» WHAT YOU HAVE TO DO: For the entries below, report every line that includes the word "data".
BEGIN INFORMATION GIVEN
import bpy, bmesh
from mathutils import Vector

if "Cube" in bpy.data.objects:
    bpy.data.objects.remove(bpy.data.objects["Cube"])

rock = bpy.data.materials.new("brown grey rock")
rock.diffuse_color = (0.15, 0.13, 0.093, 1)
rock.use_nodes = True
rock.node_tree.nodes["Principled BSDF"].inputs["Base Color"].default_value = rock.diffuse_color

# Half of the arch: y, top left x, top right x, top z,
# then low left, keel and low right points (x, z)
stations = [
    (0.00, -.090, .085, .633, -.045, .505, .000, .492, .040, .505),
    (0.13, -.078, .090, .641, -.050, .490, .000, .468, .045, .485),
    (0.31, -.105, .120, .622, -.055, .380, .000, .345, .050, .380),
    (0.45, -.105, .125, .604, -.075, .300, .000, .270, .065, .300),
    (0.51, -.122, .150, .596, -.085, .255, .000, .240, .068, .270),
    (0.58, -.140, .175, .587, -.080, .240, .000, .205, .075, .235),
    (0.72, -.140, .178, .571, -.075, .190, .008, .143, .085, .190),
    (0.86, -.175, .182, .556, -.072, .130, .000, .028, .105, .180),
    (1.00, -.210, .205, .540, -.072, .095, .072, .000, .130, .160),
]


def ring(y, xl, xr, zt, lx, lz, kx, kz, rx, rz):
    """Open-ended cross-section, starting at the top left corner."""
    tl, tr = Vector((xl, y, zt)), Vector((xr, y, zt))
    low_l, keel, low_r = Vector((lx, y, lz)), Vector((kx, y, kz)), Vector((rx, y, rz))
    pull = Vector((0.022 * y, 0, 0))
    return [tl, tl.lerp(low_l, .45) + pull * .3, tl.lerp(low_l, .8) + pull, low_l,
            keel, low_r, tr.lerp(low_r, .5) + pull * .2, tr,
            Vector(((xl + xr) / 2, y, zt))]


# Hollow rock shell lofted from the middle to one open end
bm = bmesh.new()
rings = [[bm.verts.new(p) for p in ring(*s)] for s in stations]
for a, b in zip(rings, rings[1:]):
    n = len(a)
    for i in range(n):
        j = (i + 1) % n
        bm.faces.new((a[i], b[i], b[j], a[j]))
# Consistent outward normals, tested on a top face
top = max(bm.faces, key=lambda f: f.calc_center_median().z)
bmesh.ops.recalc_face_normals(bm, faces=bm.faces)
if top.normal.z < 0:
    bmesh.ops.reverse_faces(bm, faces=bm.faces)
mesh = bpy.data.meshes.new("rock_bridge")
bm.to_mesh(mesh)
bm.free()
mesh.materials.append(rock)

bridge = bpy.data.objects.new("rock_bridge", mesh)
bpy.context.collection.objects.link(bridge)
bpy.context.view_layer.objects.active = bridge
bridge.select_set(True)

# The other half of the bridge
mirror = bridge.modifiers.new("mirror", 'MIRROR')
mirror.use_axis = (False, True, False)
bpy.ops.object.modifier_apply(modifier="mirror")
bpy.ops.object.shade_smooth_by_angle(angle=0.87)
END INFORMATION GIVEN
» ANSWER TO THIS EXERCISE:
if "Cube" in bpy.data.objects:
    bpy.data.objects.remove(bpy.data.objects["Cube"])
rock = bpy.data.materials.new("brown grey rock")
mesh = bpy.data.meshes.new("rock_bridge")
bridge = bpy.data.objects.new("rock_bridge", mesh)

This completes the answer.